Re: Help needed to repair a damaged dual boot Debian System
Bob Proulx wrote:
I must state that this Desktop was never fitted with any Linux system
else than Lenny. When I mentioned the 'original OS', I meant MSWIN XP.
The Debian partition was on /dev/sda3 from start. This is not until I
had a graphic card collapse and a repair in a shop, that I found that my
Linux system now had to be booted on /dev/hda3
was fitted with MSWIN XP ; I repartitioned the HD to have a dual boot
(GRUB) with Debian Lenny and the original OS ; it worked very well in
such config for more than 2 years or so ; I had a mysql server on it,
with mysql databases.
Here you say Lenny. But then...
just waited indefinitely without doing nothing. Error messages appeared
after 4 or 5 long minutes of idling, they mostly said that /dev/sda3 did
not (no longer) exist, and that, perhaps, I should try /dev/hda3. I did
And /dev/sda would be right for Lenny. In Lenny's 2.6.26 kernel all
device names work under the scsi naming.
But then you say /dev/hda and the hda names are the old kernel names.
This leads me to believe that you are booting an older kernel. The
previous Etch kernel used hd names. I think that is part of your
The first thing I would check is to see which kernels are available
and which one you are booting. You can do this from the grub command
I only have one kernel to boot, which is
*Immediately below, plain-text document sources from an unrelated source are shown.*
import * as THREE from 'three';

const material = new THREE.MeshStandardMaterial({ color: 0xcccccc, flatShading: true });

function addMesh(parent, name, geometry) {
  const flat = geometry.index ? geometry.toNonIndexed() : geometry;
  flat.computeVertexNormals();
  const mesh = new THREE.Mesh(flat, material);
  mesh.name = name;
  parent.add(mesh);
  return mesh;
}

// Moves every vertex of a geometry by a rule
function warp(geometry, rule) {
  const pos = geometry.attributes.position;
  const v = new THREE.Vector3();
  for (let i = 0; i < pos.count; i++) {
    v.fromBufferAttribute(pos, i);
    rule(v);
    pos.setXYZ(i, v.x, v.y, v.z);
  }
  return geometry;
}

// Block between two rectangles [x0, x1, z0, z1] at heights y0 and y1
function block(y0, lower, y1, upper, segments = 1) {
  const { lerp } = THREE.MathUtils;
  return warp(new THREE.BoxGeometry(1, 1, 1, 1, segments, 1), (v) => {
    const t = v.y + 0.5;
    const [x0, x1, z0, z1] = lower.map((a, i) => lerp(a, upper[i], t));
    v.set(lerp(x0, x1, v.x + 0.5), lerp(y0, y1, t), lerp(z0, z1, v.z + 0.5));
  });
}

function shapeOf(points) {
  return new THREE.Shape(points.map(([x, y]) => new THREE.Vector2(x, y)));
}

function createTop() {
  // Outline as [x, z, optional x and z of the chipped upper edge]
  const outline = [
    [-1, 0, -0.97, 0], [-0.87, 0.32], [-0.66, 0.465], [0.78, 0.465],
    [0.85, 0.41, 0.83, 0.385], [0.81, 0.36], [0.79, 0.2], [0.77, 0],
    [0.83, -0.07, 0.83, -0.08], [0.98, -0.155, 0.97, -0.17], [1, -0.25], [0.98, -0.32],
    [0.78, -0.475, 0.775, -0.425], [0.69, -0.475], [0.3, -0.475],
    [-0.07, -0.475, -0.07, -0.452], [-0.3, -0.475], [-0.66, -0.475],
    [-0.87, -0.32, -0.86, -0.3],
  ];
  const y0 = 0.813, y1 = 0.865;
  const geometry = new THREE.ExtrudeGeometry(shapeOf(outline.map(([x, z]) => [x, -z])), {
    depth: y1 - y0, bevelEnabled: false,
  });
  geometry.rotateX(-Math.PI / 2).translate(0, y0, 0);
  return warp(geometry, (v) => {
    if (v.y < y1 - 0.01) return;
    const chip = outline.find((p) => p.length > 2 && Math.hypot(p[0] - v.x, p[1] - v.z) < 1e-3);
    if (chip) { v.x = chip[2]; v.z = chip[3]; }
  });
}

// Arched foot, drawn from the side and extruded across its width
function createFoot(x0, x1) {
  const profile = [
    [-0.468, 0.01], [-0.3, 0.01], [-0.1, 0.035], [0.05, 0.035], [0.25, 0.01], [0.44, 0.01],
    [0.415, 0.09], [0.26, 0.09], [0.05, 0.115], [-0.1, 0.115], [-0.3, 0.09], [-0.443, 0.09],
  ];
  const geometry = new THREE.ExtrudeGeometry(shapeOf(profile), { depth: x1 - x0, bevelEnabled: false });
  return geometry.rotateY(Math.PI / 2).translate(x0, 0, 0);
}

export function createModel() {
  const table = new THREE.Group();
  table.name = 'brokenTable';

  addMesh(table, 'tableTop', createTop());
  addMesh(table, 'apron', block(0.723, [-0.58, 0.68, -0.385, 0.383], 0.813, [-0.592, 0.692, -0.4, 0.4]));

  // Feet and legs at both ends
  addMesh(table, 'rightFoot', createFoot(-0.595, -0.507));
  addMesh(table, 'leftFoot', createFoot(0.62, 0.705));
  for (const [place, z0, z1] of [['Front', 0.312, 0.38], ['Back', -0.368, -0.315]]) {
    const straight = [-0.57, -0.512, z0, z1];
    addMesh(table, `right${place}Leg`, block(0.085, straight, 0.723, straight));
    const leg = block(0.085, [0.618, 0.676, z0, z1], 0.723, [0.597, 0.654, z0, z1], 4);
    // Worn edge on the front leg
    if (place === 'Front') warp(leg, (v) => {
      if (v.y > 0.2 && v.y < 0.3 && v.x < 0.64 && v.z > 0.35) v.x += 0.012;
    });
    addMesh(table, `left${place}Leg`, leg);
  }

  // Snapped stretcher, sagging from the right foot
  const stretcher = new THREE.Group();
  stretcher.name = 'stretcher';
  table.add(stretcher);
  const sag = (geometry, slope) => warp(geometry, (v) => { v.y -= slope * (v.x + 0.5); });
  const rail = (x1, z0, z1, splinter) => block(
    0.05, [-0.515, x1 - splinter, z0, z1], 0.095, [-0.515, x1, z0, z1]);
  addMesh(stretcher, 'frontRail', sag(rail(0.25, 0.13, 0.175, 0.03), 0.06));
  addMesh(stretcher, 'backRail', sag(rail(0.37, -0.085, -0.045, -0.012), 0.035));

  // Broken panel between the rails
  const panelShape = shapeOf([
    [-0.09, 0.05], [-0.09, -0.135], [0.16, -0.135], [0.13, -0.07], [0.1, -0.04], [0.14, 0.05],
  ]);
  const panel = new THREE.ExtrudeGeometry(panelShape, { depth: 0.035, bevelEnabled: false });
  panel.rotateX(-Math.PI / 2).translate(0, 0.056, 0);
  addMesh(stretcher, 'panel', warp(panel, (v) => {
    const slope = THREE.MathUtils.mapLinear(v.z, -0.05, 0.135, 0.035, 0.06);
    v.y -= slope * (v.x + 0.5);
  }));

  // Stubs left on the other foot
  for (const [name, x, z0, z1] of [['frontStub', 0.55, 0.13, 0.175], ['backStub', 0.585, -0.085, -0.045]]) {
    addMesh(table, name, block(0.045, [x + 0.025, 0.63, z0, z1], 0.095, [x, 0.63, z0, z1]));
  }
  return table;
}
Other choices in my GRUB menu are to boot the same kernel on a "Single
User Mode", or to boot MSWIN XP... no more.
I usually use TAB for filename completion expansion and use it
like an ls command. (The new version of grub includes a real ls
command but older ones did not.) Find out if you are booting the
If you find that you are not booting the right kernel then modify the
grub boot on the fly as you have already been doing successfully to
specify both the kernel and the associated initrd for it.
If that works it should get you to a good booting system. But then
you will need to report that problem and fix up any other
modifications setting things back to hd* that you may have made such
as /etc/fstab. Everything should use /dev/sd* names now.
By the way, below is a copy/paste of the /eetc/fstab on that computer:
# /etc/fstab: static file system information.
# <file system> <mount point> <type> <options> <dump> <pass>
proc /proc proc defaults 0 0
/dev/sda3 / ext3 errors=remount-ro 0 1
/dev/sda2 none swap sw 0 0
/dev/hdc /media/cdrom0 udf,iso9660 user,noauto 0 0
/dev/hda /media/cdrom1 udf,iso9660 user,noauto 0 0
discovered so far. For once, the CDROM drivers did not operate at all on
Debian environment ; under MSWIN one of the two drivers did operate ;
If my guess is right about the kernel then that would explain this
part not working too.
none of the two drives would boot a bootable CD (whatever settings in
the BIOS SETUP), so there is no way that I could possibly launch a
Hopefully you would be able to boot a rescue cdrom. The debian
installer disk has a rescue mode. That can be very useful to repair a
system such as yours. If the above grub selection of a newer kernel
does not work then I recommend using the debian-install disk as a
Well, but I can't get any of my cdrom drives to work !
Thanks for your message